Take the entries below and write them out exactly, with each picture removed.

= Beginning of Section =

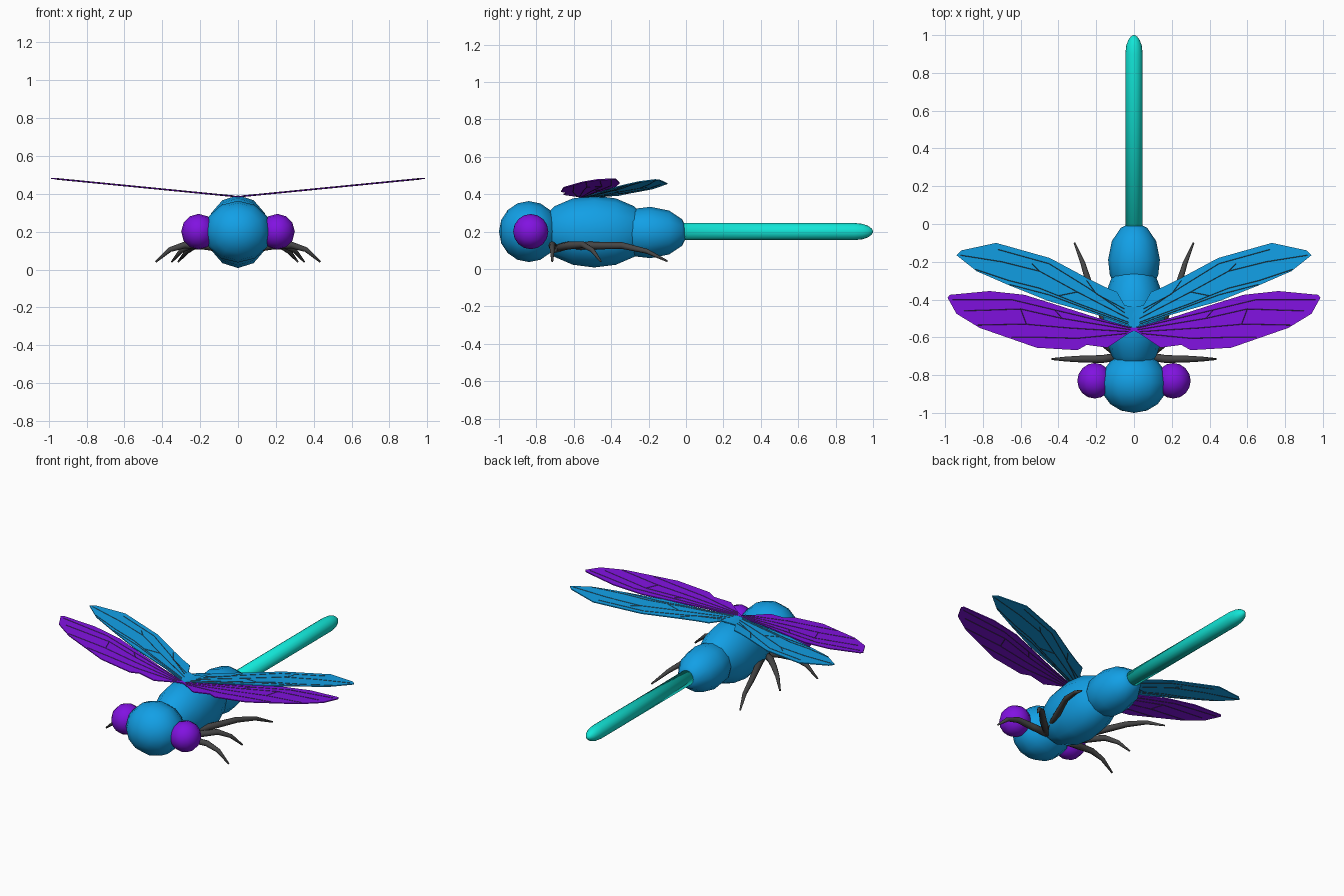
import bpy, bmesh, math
from mathutils import Vector, Matrix

if "Cube" in bpy.data.objects:
    bpy.data.objects.remove(bpy.data.objects["Cube"])


def material(name, rgb):
    m = bpy.data.materials.new(name)
    m.diffuse_color = (*rgb, 1)
    m.use_nodes = True
    m.node_tree.nodes["Principled BSDF"].inputs["Base Color"].default_value = m.diffuse_color
    return m


BLUE = material("blue", (0.006, 0.35, 0.79))
PURPLE = material("purple", (0.22, 0.006, 0.75))
CYAN = material("cyan", (0.006, 0.79, 0.68))
DARK = material("dark_grey", (0.06, 0.06, 0.06))


def finish(bm, name, mat, mirror=False, smooth=True):
    bmesh.ops.recalc_face_normals(bm, faces=bm.faces)
    me = bpy.data.meshes.new(name)
    bm.to_mesh(me)
    bm.free()
    ob = bpy.data.objects.new(name, me)
    bpy.context.collection.objects.link(ob)
    if mat:
        me.materials.append(mat)
    if mirror:
        mod = ob.modifiers.new("Mirror", 'MIRROR')
        mod.use_mirror_merge = False
    for p in me.polygons:
        p.use_smooth = smooth
    return ob


def ball(name, centre, radii, mat, mirror=False):
    bm = bmesh.new()
    m = (Matrix.Translation(centre) @ Matrix.Diagonal((*radii, 1))
         @ Matrix.Rotation(math.pi / 2, 4, 'X'))
    bmesh.ops.create_uvsphere(bm, u_segments=12, v_segments=8, radius=1, matrix=m)
    return finish(bm, name, mat, mirror)


def add_tube(bm, path, radii, sides):
    pts = [Vector(p) for p in path]
    rings = []
    for i, p in enumerate(pts):
        d = (pts[min(i + 1, len(pts) - 1)] - pts[max(i - 1, 0)]).normalized()
        a = d.cross(Vector((0, 0, 1))).normalized()
        b = a.cross(d)
        rings.append([bm.verts.new(p + radii[i] * (a * math.cos(t) + b * math.sin(t)))
                      for t in (2 * math.pi * k / sides for k in range(sides))])
    for r, s in zip(rings, rings[1:]):
        for k in range(sides):
            j = (k + 1) % sides
            bm.faces.new((r[k], r[j], s[j], s[k]))
    bm.faces.new(rings[0])
    bm.faces.new(rings[-1])


def tube(name, path, radii, sides, mat, mirror=False):
    bm = bmesh.new()
    add_tube(bm, path, radii, sides)
    return finish(bm, name, mat, mirror)


def on_wing(p):
    return Vector((p[0], p[1], 0.385 + 0.098 * p[0]))


def wing(name, outline, veins, mat):
    # thin membrane
    bm = bmesh.new()
    f = bm.faces.new([bm.verts.new(on_wing(p) - Vector((0, 0, 0.003))) for p in outline])
    ext = bmesh.ops.extrude_face_region(bm, geom=[f])
    bmesh.ops.translate(bm, vec=(0, 0, 0.006),
                        verts=[v for v in ext["geom"] if isinstance(v, bmesh.types.BMVert)])
    finish(bm, name, mat, True, False)
    # raised veins
    bm = bmesh.new()
    for v in veins:
        add_tube(bm, [on_wing(p) for p in v], [0.0045] * len(v), 4)
    finish(bm, name + "_veins", DARK, True, False)


# Body
ball("thorax", (0, -0.49, 0.2), (0.165, 0.30, 0.192), BLUE)
ball("head", (0, -0.84, 0.2), (0.178, 0.16, 0.163), BLUE)
ball("eyes", (0.208, -0.83, 0.2), (0.092, 0.094, 0.094), PURPLE, True)

rear = [(-0.38, 0.05), (-0.34, 0.095), (-0.27, 0.128), (-0.19, 0.137),
        (-0.09, 0.117), (-0.02, 0.07), (-0.005, 0.04)]
tube("abdomen_base", [(0, y, 0.195) for y, r in rear], [r for y, r in rear], 12, BLUE)
tail = [(-0.1, 0.046), (0.9, 0.046), (0.945, 0.041), (0.975, 0.03), (0.993, 0.016), (1.0, 0.004)]
tube("tail", [(0, y, 0.2) for y, r in tail], [r for y, r in tail], 16, CYAN)

# Legs, fanning out from just behind the head
legs = {
    "front_legs": [(0.07, -0.70, 0.11), (0.17, -0.715, 0.125), (0.28, -0.715, 0.13),
                   (0.36, -0.715, 0.105), (0.435, -0.715, 0.04)],
    "middle_legs": [(0.07, -0.70, 0.11), (0.16, -0.63, 0.125), (0.24, -0.55, 0.13),
                    (0.30, -0.50, 0.10), (0.35, -0.455, 0.04)],
    "hind_legs": [(0.07, -0.70, 0.12), (0.15, -0.52, 0.125), (0.23, -0.34, 0.125),
                  (0.27, -0.21, 0.095), (0.315, -0.10, 0.042)],
}
for name, path in legs.items():
    tube(name, path, [0.022, 0.021, 0.018, 0.013, 0.005], 8, DARK, True)

# Wings
wing("fore_wings",
     [(0, -0.55), (0.2, -0.495), (0.42, -0.425), (0.58, -0.375), (0.765, -0.355), (0.975, -0.375),
      (0.987, -0.39), (0.94, -0.475), (0.817, -0.55), (0.515, -0.655), (0.30, -0.668),
      (0.25, -0.64), (0.14, -0.655), (0.03, -0.58), (0, -0.565)],
     [[(0.02, -0.55), (0.42, -0.455), (0.65, -0.40), (0.96, -0.40)],
      [(0.02, -0.56), (0.38, -0.50), (0.60, -0.45), (0.90, -0.46)],
      [(0.03, -0.57), (0.35, -0.55), (0.58, -0.53), (0.83, -0.535)],
      [(0.04, -0.58), (0.30, -0.605), (0.50, -0.60), (0.65, -0.60)],
      [(0.60, -0.45), (0.57, -0.53)], [(0.38, -0.50), (0.42, -0.455)]],
     PURPLE)
wing("hind_wings",
     [(0, -0.44), (0.05, -0.43), (0.09, -0.36), (0.15, -0.335), (0.25, -0.285), (0.446, -0.18),
      (0.73, -0.10), (0.915, -0.14), (0.94, -0.165), (0.833, -0.25), (0.66, -0.325),
      (0.446, -0.41), (0.18, -0.485), (0, -0.55)],
     [[(0.03, -0.52), (0.30, -0.42), (0.50, -0.34), (0.66, -0.30), (0.84, -0.24)],
      [(0.03, -0.50), (0.30, -0.36), (0.50, -0.25), (0.70, -0.20), (0.92, -0.165)],
      [(0.05, -0.47), (0.24, -0.34), (0.45, -0.21), (0.72, -0.135)],
      [(0.03, -0.53), (0.25, -0.45), (0.45, -0.375), (0.66, -0.32)],
      [(0.05, -0.45), (0.20, -0.37), (0.25, -0.30)],
      [(0.50, -0.25), (0.54, -0.21)], [(0.30, -0.36), (0.40, -0.38)]],
     BLUE)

= End of Section =

▶ TASK RESULT
import bpy, bmesh, math
from mathutils import Vector, Matrix

if "Cube" in bpy.data.objects:
    bpy.data.objects.remove(bpy.data.objects["Cube"])


def material(name, rgb):
    m = bpy.data.materials.new(name)
    m.diffuse_color = (*rgb, 1)
    m.use_nodes = True
    m.node_tree.nodes["Principled BSDF"].inputs["Base Color"].default_value = m.diffuse_color
    return m


BLUE = material("blue", (0.006, 0.35, 0.79))
PURPLE = material("purple", (0.22, 0.006, 0.75))
CYAN = material("cyan", (0.006, 0.79, 0.68))
DARK = material("dark_grey", (0.06, 0.06, 0.06))


def finish(bm, name, mat, mirror=False, smooth=True):
    bmesh.ops.recalc_face_normals(bm, faces=bm.faces)
    me = bpy.data.meshes.new(name)
    bm.to_mesh(me)
    bm.free()
    ob = bpy.data.objects.new(name, me)
    bpy.context.collection.objects.link(ob)
    if mat:
        me.materials.append(mat)
    if mirror:
        mod = ob.modifiers.new("Mirror", 'MIRROR')
        mod.use_mirror_merge = False
    for p in me.polygons:
        p.use_smooth = smooth
    return ob


def ball(name, centre, radii, mat, mirror=False):
    bm = bmesh.new()
    m = (Matrix.Translation(centre) @ Matrix.Diagonal((*radii, 1))
         @ Matrix.Rotation(math.pi / 2, 4, 'X'))
    bmesh.ops.create_uvsphere(bm, u_segments=12, v_segments=8, radius=1, matrix=m)
    return finish(bm, name, mat, mirror)


def add_tube(bm, path, radii, sides):
    pts = [Vector(p) for p in path]
    rings = []
    for i, p in enumerate(pts):
        d = (pts[min(i + 1, len(pts) - 1)] - pts[max(i - 1, 0)]).normalized()
        a = d.cross(Vector((0, 0, 1))).normalized()
        b = a.cross(d)
        rings.append([bm.verts.new(p + radii[i] * (a * math.cos(t) + b * math.sin(t)))
                      for t in (2 * math.pi * k / sides for k in range(sides))])
    for r, s in zip(rings, rings[1:]):
        for k in range(sides):
            j = (k + 1) % sides
            bm.faces.new((r[k], r[j], s[j], s[k]))
    bm.faces.new(rings[0])
    bm.faces.new(rings[-1])


def tube(name, path, radii, sides, mat, mirror=False):
    bm = bmesh.new()
    add_tube(bm, path, radii, sides)
    return finish(bm, name, mat, mirror)


def on_wing(p):
    return Vector((p[0], p[1], 0.385 + 0.098 * p[0]))


def wing(name, outline, veins, mat):
    # thin membrane
    bm = bmesh.new()
    f = bm.faces.new([bm.verts.new(on_wing(p) - Vector((0, 0, 0.003))) for p in outline])
    ext = bmesh.ops.extrude_face_region(bm, geom=[f])
    bmesh.ops.translate(bm, vec=(0, 0, 0.006),
                        verts=[v for v in ext["geom"] if isinstance(v, bmesh.types.BMVert)])
    finish(bm, name, mat, True, False)
    # raised veins
    bm = bmesh.new()
    for v in veins:
        add_tube(bm, [on_wing(p) for p in v], [0.0045] * len(v), 4)
    finish(bm, name + "_veins", DARK, True, False)


# Body
ball("thorax", (0, -0.49, 0.2), (0.165, 0.30, 0.192), BLUE)
ball("head", (0, -0.84, 0.2), (0.178, 0.16, 0.163), BLUE)
ball("eyes", (0.208, -0.83, 0.2), (0.092, 0.094, 0.094), PURPLE, True)

rear = [(-0.38, 0.05), (-0.34, 0.095), (-0.27, 0.128), (-0.19, 0.137),
        (-0.09, 0.117), (-0.02, 0.07), (-0.005, 0.04)]
tube("abdomen_base", [(0, y, 0.195) for y, r in rear], [r for y, r in rear], 12, BLUE)
tail = [(-0.1, 0.046), (0.9, 0.046), (0.945, 0.041), (0.975, 0.03), (0.993, 0.016), (1.0, 0.004)]
tube("tail", [(0, y, 0.2) for y, r in tail], [r for y, r in tail], 16, CYAN)

# Legs, fanning out from just behind the head
legs = {
    "front_legs": [(0.07, -0.70, 0.11), (0.17, -0.715, 0.125), (0.28, -0.715, 0.13),
                   (0.36, -0.715, 0.105), (0.435, -0.715, 0.04)],
    "middle_legs": [(0.07, -0.70, 0.11), (0.16, -0.63, 0.125), (0.24, -0.55, 0.13),
                    (0.30, -0.50, 0.10), (0.35, -0.455, 0.04)],
    "hind_legs": [(0.07, -0.70, 0.12), (0.15, -0.52, 0.125), (0.23, -0.34, 0.125),
                  (0.27, -0.21, 0.095), (0.315, -0.10, 0.042)],
}
for name, path in legs.items():
    tube(name, path, [0.022, 0.021, 0.018, 0.013, 0.005], 8, DARK, True)

# Wings
wing("fore_wings",
     [(0, -0.55), (0.2, -0.495), (0.42, -0.425), (0.58, -0.375), (0.765, -0.355), (0.975, -0.375),
      (0.987, -0.39), (0.94, -0.475), (0.817, -0.55), (0.515, -0.655), (0.30, -0.668),
      (0.25, -0.64), (0.14, -0.655), (0.03, -0.58), (0, -0.565)],
     [[(0.02, -0.55), (0.42, -0.455), (0.65, -0.40), (0.96, -0.40)],
      [(0.02, -0.56), (0.38, -0.50), (0.60, -0.45), (0.90, -0.46)],
      [(0.03, -0.57), (0.35, -0.55), (0.58, -0.53), (0.83, -0.535)],
      [(0.04, -0.58), (0.30, -0.605), (0.50, -0.60), (0.65, -0.60)],
      [(0.60, -0.45), (0.57, -0.53)], [(0.38, -0.50), (0.42, -0.455)]],
     PURPLE)
wing("hind_wings",
     [(0, -0.44), (0.05, -0.43), (0.09, -0.36), (0.15, -0.335), (0.25, -0.285), (0.446, -0.18),
      (0.73, -0.10), (0.915, -0.14), (0.94, -0.165), (0.833, -0.25), (0.66, -0.325),
      (0.446, -0.41), (0.18, -0.485), (0, -0.55)],
     [[(0.03, -0.52), (0.30, -0.42), (0.50, -0.34), (0.66, -0.30), (0.84, -0.24)],
      [(0.03, -0.50), (0.30, -0.36), (0.50, -0.25), (0.70, -0.20), (0.92, -0.165)],
      [(0.05, -0.47), (0.24, -0.34), (0.45, -0.21), (0.72, -0.135)],
      [(0.03, -0.53), (0.25, -0.45), (0.45, -0.375), (0.66, -0.32)],
      [(0.05, -0.45), (0.20, -0.37), (0.25, -0.30)],
      [(0.50, -0.25), (0.54, -0.21)], [(0.30, -0.36), (0.40, -0.38)]],
     BLUE)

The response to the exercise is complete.